US v. Simmons: Simmons and his codefendants were charged in a 38-count indictment that included (as relevant for discussion here) counts for conspiring to violate the Racketeer Influenced and Corrupt Organizations Act (RICO), committing violations of the Violent Crimes in Aid of Racketeering statute (VICAR), and possession/use of a firearm in connection with a crime of violence – specifically, conspiracy to violate RICO. After being convicted at trial, the district court granted the defendants’ motion to vacate one of the firearm counts, holding that RICO conspiracy was not a “crime of violence” as defined under 18 USC 924(c). Two of the defendants received multiple life sentences, while one received a sentence of 35 years in prison.
The Government appealed the decision on the RICO conspiracy, while the defendants cross appealed on numerous issues. Ultimately, the Fourth Circuit affirmed the vacation of the firearm charge related to the RICO conspiracy, while also holding that several other convictions needed to be vacated as well. On the RICO conspiracy issue, the court noted that the Government’s argument was limited to RICO conspiracy charged “with aggravating factors.” Nevertheless, the court held that those factors were not additional elements of the RICO conspiracy offense and therefore did not transform it into a crime of violence.

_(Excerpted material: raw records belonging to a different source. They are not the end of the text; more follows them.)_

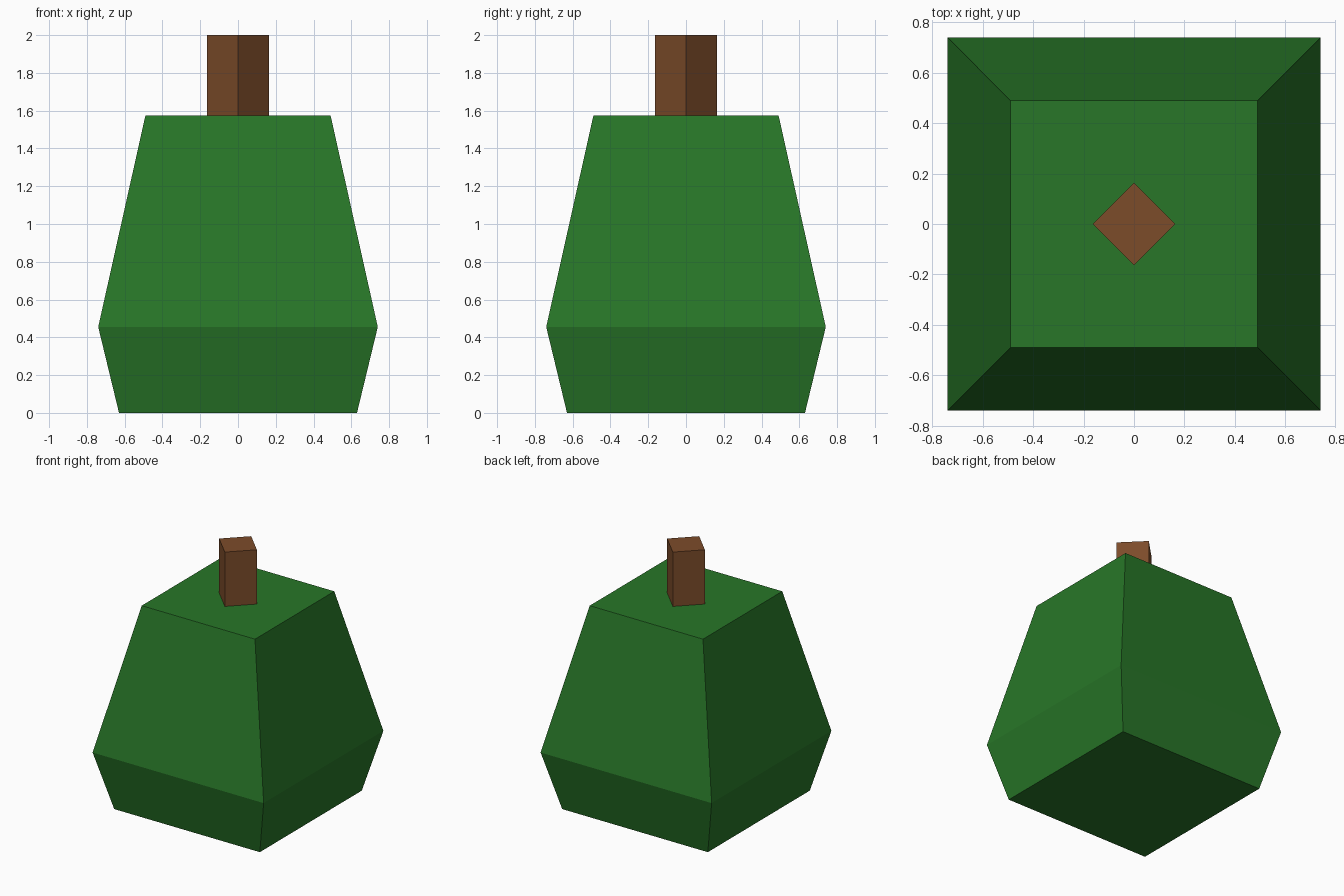
import bpy
import bmesh
from math import cos, sin, pi

cube = bpy.data.objects.get("Cube")
if cube:
    bpy.data.objects.remove(cube, do_unlink=True)


def make_material(name, rgb):
    mat = bpy.data.materials.new(name)
    mat.use_nodes = True
    mat.diffuse_color = (*rgb, 1)
    mat.node_tree.nodes["Principled BSDF"].inputs["Base Color"].default_value = (*rgb, 1)
    return mat


def square_loft(name, profile, turn, mat):
    """Stack four-sided rings given as (corner radius, height) and cap both ends."""
    bm = bmesh.new()
    rings = [[bm.verts.new((r * cos(turn + i * pi / 2), r * sin(turn + i * pi / 2), z))
              for i in range(4)] for r, z in profile]
    for low, high in zip(rings, rings[1:]):
        for i in range(4):
            j = (i + 1) % 4
            bm.faces.new((low[i], low[j], high[j], high[i]))
    bm.faces.new(rings[0][::-1])
    bm.faces.new(rings[-1])
    mesh = bpy.data.meshes.new(name)
    bm.to_mesh(mesh)
    bm.free()
    mesh.materials.append(mat)
    obj = bpy.data.objects.new(name, mesh)
    bpy.context.collection.objects.link(obj)
    return obj


green = make_material("leaf green", (0.021, 0.182, 0.021))
brown = make_material("stem brown", (0.202, 0.072, 0.023))

# Faceted body: half widths become corner radii
body_profile = [(0.63, 0), (0.74, 0.455), (0.49, 1.575)]
square_loft("body", [(w * 2 ** 0.5, z) for w, z in body_profile], pi / 4, green)

# Square stem turned corner-on to the front
square_loft("stem", [(0.163, 1.56), (0.163, 2)], 0, brown)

As to the defendants’ arguments, the court agreed that the VICAR counts based on assault had been constructively amended by the district court’s jury instructions. Those instructions correctly instructed the jury on a state offense different from the one charged in the indictment. The jury’s general verdict made it impossible to tell if the defendants were convicted on that basis or the other, correctly identified and instructed, offense. The constructive amendment was plain error that required the court to notice and rectify it. Finally, the court held that one of the VICAR murder counts was based on insufficient evidence.